- _PROBLEM TO WORK ON_: How many lines in the records below contain the word "uniform"? State that number and nothing more.
(EXTRACTED INFORMATION)
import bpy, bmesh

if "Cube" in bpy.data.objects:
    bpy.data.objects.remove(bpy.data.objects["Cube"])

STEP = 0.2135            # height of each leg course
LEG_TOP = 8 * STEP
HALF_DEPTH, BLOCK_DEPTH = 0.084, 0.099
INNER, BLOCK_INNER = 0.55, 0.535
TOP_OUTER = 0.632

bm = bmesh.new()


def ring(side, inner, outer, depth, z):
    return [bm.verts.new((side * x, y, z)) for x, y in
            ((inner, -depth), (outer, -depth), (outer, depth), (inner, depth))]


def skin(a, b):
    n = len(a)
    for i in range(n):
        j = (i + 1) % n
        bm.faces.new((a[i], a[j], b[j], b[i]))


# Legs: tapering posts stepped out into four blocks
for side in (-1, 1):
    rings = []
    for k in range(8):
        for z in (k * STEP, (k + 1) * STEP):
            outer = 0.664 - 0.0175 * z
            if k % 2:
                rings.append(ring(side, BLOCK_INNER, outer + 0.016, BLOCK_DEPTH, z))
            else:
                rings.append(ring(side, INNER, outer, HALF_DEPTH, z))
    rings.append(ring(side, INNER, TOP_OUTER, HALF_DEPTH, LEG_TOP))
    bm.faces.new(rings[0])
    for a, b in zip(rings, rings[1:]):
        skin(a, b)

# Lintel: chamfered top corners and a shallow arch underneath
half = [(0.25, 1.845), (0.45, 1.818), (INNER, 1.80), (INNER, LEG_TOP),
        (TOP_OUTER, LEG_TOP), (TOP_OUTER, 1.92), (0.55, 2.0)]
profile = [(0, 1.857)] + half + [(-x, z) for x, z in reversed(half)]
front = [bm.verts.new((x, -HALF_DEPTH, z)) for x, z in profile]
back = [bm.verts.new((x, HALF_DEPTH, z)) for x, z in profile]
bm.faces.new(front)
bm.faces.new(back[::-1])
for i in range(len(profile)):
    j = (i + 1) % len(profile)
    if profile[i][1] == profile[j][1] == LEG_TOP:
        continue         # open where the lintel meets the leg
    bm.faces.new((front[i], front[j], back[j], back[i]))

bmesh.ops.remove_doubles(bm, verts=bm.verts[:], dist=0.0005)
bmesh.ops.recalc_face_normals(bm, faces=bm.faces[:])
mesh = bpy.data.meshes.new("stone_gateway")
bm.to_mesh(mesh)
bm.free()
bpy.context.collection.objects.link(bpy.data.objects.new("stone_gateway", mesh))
(End EXTRACTED INFORMATION)
(EXTRACTED INFORMATION)
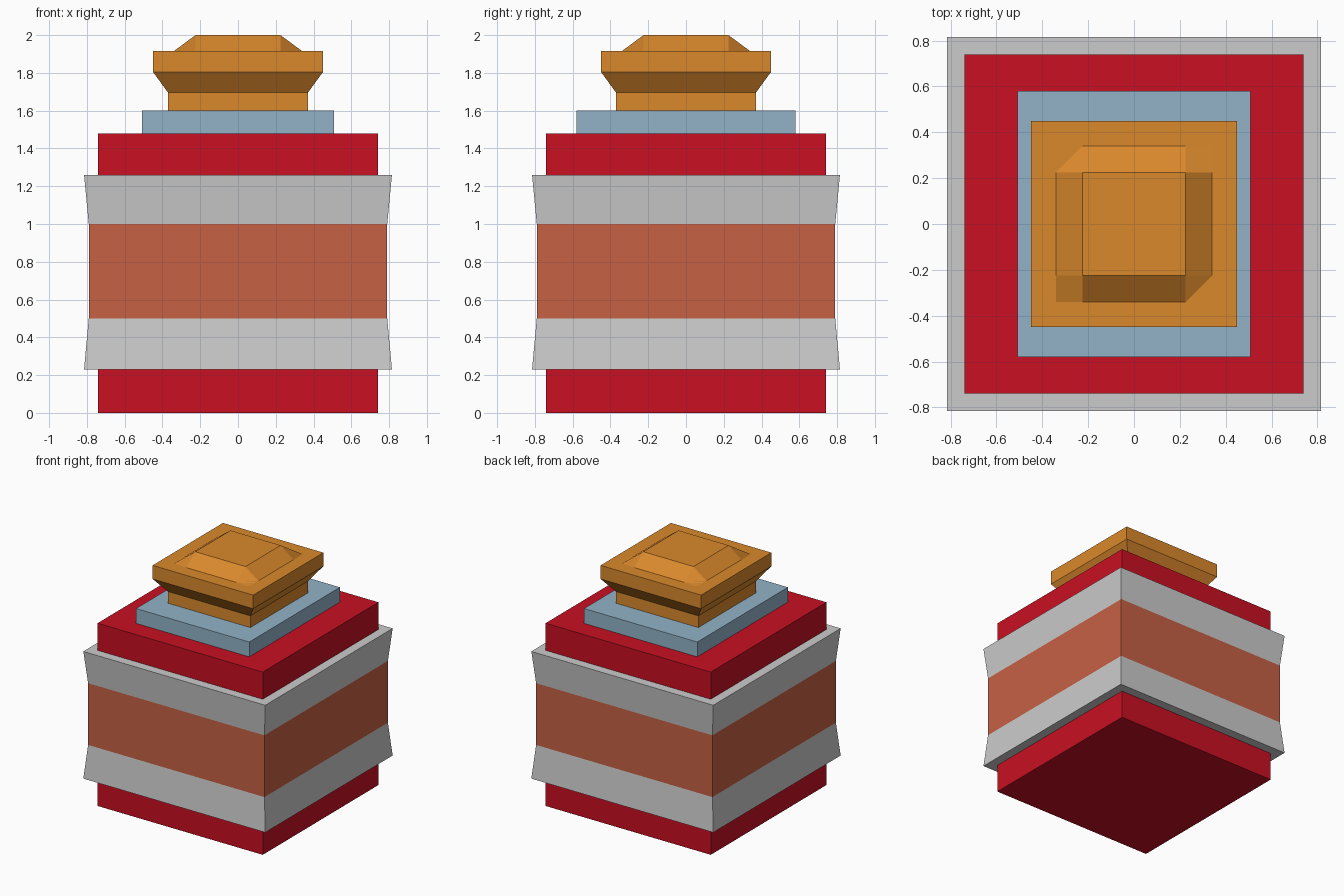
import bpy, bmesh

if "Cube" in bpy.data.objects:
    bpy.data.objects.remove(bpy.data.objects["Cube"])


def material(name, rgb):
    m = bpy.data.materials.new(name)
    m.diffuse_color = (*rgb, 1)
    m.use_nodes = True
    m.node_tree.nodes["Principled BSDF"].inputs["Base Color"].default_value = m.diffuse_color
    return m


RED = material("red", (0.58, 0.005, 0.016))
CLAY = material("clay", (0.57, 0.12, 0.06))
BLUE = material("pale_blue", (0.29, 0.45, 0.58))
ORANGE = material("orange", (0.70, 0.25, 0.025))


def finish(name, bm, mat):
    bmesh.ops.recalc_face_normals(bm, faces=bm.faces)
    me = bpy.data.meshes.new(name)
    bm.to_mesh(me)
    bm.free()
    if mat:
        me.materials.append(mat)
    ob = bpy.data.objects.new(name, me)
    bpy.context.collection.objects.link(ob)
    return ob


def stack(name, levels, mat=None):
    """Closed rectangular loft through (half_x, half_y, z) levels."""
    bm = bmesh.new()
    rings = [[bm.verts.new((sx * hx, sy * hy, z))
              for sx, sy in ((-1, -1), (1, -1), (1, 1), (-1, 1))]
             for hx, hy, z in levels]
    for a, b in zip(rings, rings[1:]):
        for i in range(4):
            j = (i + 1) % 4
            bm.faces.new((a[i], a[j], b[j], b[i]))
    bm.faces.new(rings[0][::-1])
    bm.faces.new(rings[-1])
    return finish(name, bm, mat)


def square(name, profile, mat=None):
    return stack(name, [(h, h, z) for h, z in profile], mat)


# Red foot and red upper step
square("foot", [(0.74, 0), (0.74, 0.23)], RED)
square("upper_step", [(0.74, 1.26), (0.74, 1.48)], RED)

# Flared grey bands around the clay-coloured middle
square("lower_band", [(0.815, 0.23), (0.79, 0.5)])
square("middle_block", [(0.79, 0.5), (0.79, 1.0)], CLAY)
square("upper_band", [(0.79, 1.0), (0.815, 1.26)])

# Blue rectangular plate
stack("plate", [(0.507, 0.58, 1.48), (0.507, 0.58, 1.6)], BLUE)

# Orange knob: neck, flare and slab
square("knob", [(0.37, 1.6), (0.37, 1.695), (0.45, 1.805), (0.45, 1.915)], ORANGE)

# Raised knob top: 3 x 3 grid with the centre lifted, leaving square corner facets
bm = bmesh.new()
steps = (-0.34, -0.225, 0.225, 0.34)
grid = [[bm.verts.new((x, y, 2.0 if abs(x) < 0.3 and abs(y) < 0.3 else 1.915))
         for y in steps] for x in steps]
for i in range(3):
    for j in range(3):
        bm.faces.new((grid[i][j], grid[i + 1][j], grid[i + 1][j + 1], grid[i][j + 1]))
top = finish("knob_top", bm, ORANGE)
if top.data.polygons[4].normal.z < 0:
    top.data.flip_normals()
(End EXTRACTED INFORMATION)
(EXTRACTED INFORMATION)
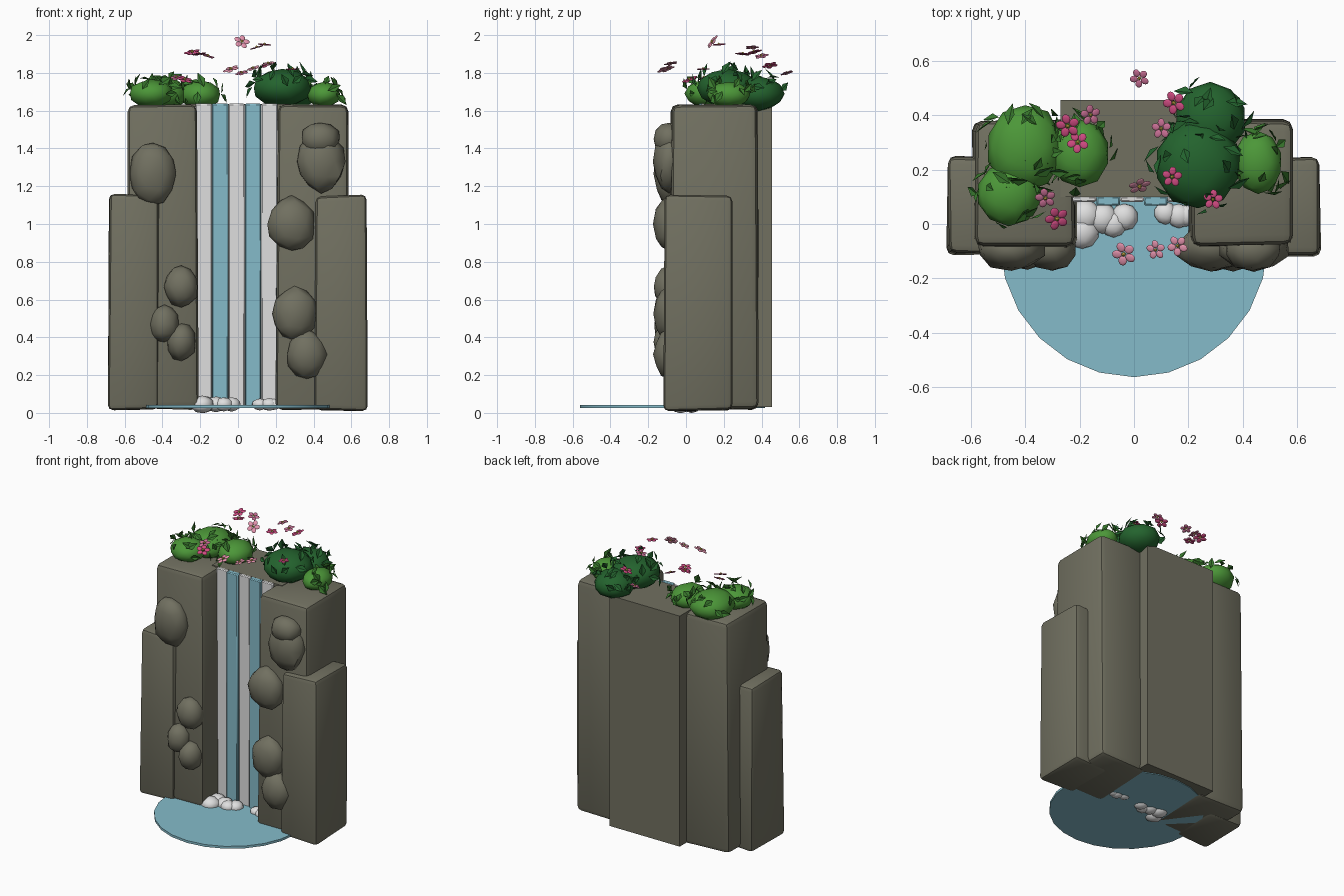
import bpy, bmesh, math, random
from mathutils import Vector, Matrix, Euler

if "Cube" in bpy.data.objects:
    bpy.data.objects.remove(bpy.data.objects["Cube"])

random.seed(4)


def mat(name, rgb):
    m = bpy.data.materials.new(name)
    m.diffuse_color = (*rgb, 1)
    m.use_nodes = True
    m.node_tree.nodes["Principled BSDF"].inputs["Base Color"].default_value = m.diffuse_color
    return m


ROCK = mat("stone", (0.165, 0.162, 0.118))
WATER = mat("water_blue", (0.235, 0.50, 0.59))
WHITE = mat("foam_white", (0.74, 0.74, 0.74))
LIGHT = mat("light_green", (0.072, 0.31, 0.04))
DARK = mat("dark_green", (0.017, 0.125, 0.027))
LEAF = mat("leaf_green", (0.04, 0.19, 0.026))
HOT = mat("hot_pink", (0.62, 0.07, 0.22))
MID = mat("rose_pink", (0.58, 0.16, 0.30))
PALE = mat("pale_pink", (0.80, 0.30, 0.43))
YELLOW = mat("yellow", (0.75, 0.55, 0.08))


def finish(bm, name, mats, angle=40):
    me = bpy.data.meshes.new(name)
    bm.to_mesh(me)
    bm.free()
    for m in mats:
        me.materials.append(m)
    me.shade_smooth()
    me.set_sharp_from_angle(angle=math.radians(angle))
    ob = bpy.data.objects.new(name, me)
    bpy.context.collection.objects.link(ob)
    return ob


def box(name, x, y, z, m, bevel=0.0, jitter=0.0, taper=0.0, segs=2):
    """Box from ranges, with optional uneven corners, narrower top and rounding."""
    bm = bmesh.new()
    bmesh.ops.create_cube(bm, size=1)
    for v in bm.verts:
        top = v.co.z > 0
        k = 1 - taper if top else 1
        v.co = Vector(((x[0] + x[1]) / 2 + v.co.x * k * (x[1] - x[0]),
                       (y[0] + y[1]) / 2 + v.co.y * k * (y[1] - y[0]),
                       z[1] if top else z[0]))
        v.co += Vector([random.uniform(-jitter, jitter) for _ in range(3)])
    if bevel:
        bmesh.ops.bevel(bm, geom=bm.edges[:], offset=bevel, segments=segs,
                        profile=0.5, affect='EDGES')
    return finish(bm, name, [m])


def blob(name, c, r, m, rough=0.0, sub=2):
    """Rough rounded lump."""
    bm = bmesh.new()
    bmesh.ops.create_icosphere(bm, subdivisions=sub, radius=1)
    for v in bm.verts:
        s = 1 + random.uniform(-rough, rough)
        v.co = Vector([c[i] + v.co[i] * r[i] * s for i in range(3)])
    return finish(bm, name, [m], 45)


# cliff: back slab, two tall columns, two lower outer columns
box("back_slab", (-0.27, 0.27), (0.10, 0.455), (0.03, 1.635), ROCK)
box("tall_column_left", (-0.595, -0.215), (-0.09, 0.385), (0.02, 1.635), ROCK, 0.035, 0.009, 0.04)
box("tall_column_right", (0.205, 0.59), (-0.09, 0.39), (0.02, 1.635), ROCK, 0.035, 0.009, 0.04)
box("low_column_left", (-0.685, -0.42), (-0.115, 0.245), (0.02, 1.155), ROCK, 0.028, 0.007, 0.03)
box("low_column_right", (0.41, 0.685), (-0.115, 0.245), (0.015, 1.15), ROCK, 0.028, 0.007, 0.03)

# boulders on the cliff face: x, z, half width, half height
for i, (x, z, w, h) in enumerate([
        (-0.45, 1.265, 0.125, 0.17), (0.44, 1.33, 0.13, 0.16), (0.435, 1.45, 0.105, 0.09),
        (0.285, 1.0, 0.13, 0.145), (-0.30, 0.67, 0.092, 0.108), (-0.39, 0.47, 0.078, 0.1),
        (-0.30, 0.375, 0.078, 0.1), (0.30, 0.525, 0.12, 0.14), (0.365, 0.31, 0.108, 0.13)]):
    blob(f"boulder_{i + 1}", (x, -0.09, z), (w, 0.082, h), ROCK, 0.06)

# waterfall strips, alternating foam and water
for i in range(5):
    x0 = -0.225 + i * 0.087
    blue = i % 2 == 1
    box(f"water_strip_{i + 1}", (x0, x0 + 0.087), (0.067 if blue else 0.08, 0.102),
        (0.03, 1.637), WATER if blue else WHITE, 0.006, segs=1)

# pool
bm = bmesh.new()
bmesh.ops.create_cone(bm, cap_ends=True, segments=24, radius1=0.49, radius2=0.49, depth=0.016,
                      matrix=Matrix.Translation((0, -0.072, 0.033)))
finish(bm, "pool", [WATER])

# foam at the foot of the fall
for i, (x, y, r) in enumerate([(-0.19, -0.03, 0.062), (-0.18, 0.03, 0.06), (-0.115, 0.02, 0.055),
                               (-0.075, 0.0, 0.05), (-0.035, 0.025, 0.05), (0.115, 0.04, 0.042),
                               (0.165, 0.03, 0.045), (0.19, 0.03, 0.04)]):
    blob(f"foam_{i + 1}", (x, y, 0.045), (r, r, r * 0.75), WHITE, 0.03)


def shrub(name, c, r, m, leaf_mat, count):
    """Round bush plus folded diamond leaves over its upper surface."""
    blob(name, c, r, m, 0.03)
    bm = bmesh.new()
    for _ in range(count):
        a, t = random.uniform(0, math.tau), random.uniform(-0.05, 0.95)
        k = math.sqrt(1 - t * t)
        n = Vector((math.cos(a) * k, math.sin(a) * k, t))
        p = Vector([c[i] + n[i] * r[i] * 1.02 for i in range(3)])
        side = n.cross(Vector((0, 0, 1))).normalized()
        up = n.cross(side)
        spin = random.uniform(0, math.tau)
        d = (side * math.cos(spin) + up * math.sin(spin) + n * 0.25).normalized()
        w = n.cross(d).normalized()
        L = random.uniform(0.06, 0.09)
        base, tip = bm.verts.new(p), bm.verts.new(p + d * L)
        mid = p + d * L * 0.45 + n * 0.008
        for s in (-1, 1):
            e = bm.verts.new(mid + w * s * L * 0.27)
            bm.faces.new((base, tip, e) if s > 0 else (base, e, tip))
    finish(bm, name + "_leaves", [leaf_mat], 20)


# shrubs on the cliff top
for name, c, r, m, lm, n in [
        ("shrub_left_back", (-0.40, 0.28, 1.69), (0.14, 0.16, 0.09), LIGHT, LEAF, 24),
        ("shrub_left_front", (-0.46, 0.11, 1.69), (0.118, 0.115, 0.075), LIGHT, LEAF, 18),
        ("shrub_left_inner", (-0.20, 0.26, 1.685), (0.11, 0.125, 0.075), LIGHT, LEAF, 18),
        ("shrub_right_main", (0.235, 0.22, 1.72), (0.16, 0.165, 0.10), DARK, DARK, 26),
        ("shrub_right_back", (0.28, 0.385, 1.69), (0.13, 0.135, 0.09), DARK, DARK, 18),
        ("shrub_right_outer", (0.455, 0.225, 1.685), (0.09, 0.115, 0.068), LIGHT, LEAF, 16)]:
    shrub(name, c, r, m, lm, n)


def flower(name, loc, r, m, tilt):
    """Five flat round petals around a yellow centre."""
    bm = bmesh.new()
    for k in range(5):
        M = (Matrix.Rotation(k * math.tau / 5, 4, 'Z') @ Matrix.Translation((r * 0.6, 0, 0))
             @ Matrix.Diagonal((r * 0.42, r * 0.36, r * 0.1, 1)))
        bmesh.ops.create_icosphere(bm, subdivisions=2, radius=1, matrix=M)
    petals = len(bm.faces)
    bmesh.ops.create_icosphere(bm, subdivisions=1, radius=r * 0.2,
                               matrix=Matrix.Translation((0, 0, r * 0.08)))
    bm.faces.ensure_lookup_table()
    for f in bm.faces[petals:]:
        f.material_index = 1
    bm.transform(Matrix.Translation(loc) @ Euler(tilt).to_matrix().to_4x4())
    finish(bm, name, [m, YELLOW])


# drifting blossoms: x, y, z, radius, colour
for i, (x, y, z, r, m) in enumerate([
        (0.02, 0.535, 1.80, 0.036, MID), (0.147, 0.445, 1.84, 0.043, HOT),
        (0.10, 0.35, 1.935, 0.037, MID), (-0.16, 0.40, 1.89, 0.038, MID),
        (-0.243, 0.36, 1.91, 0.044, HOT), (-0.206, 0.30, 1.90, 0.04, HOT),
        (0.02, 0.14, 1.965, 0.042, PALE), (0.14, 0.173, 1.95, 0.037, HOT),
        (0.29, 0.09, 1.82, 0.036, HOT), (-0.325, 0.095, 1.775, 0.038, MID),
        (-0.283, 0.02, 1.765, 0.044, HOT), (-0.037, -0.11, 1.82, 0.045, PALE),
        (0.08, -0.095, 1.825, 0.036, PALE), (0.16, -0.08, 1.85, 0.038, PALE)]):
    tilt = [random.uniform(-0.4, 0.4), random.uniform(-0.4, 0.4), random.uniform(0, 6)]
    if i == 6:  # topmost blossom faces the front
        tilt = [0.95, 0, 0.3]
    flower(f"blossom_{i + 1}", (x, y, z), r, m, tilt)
(End EXTRACTED INFORMATION)
- _REPLY TO THE TASK_: 6